__What to produce__:
Every line with the word "name" in it should be extracted from the data that follows.

__Record excerpts__:
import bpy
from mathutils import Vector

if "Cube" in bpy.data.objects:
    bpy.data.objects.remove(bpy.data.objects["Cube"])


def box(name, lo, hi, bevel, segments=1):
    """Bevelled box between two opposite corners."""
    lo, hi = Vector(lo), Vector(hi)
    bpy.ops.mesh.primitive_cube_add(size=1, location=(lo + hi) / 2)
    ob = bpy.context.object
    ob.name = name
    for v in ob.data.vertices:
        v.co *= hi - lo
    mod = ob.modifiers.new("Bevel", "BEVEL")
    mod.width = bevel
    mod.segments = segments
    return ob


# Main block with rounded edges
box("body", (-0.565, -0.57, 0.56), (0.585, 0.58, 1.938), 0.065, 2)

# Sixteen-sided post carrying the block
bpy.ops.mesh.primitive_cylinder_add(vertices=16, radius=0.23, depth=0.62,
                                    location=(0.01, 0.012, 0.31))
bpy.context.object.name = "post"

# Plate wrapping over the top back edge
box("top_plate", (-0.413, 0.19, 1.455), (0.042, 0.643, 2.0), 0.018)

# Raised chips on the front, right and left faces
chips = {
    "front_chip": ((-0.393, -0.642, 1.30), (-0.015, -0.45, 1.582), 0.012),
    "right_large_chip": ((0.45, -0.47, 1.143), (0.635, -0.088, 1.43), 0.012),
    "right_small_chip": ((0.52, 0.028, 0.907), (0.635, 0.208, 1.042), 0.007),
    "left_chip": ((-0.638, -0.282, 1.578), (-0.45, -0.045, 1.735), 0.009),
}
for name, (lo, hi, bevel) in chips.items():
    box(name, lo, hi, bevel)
* * *
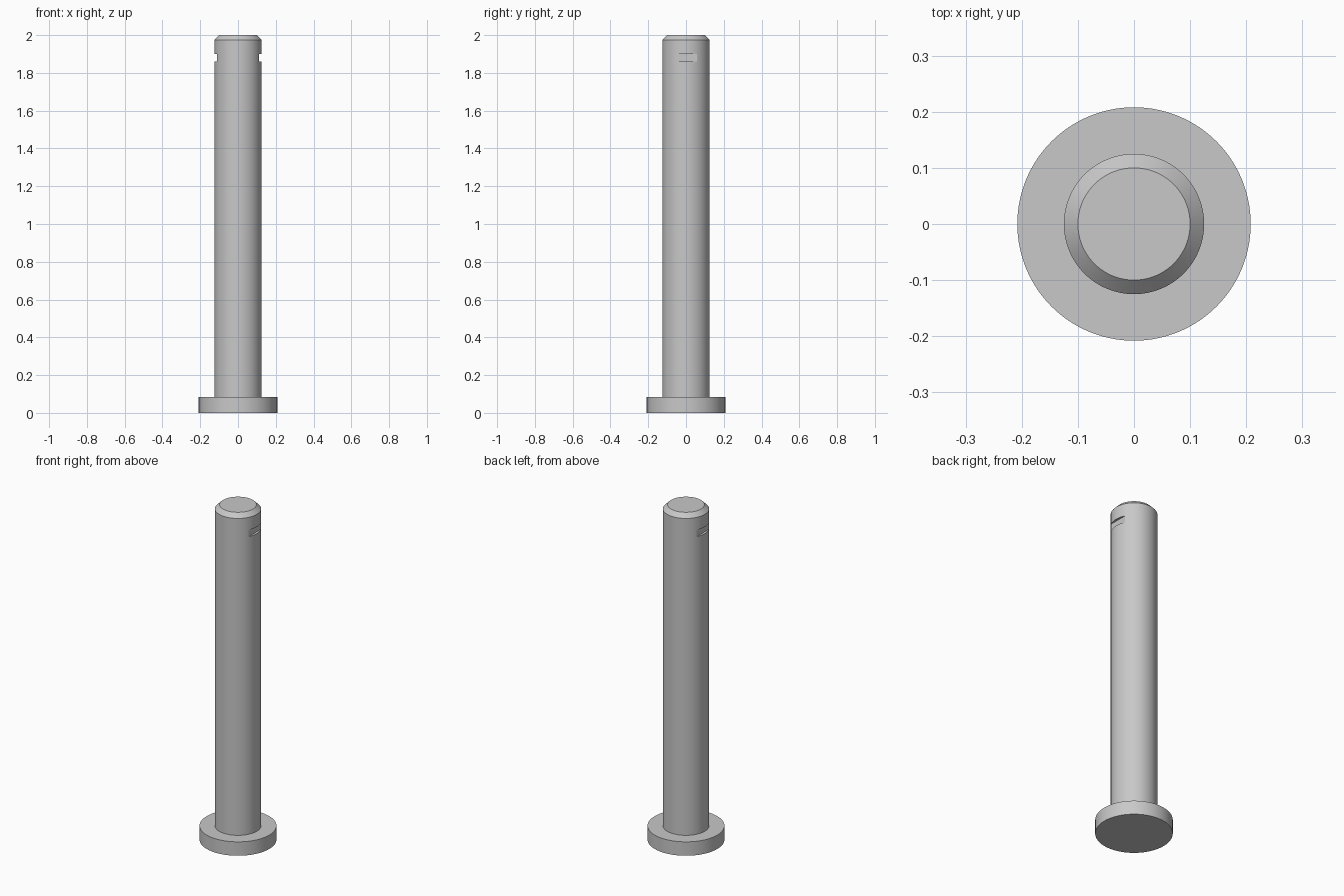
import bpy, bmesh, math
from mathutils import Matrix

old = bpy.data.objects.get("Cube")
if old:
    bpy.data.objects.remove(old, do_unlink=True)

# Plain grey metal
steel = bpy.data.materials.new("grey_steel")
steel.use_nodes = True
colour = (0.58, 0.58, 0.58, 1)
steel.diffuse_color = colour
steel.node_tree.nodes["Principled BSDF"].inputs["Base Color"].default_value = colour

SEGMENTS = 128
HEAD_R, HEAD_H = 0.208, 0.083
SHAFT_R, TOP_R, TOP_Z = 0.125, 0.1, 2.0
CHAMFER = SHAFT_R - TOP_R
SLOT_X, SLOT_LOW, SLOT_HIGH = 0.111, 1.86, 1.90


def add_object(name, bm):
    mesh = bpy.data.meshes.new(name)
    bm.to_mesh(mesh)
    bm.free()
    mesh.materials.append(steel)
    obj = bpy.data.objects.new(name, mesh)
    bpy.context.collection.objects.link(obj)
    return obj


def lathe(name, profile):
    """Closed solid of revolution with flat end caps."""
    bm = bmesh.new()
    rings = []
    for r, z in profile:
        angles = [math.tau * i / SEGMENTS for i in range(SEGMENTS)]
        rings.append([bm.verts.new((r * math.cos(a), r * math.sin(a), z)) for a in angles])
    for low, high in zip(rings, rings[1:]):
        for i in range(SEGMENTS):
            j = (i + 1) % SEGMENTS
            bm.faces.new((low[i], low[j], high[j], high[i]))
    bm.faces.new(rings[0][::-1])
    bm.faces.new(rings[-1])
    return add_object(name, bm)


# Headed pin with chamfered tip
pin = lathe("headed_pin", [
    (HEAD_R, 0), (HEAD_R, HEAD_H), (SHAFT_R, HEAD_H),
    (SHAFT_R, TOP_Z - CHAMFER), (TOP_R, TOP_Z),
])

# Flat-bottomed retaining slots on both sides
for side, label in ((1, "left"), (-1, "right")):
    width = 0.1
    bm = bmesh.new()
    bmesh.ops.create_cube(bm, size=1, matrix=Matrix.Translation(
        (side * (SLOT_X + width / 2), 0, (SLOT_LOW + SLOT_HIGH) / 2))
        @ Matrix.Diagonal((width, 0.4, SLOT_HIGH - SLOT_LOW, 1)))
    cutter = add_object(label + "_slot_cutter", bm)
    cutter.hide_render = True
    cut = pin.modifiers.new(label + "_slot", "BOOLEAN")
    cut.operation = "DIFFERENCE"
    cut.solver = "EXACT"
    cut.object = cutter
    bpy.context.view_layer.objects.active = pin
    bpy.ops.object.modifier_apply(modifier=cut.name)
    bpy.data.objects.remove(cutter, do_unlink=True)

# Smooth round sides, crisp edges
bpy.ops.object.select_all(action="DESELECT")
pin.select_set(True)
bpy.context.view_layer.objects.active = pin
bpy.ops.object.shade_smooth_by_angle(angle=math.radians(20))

__Response to the task__:
def box(name, lo, hi, bevel, segments=1):
    ob.name = name
bpy.context.object.name = "post"
for name, (lo, hi, bevel) in chips.items():
    box(name, lo, hi, bevel)
def add_object(name, bm):
    mesh = bpy.data.meshes.new(name)
    obj = bpy.data.objects.new(name, mesh)
def lathe(name, profile):
    return add_object(name, bm)
    bpy.ops.object.modifier_apply(modifier=cut.name)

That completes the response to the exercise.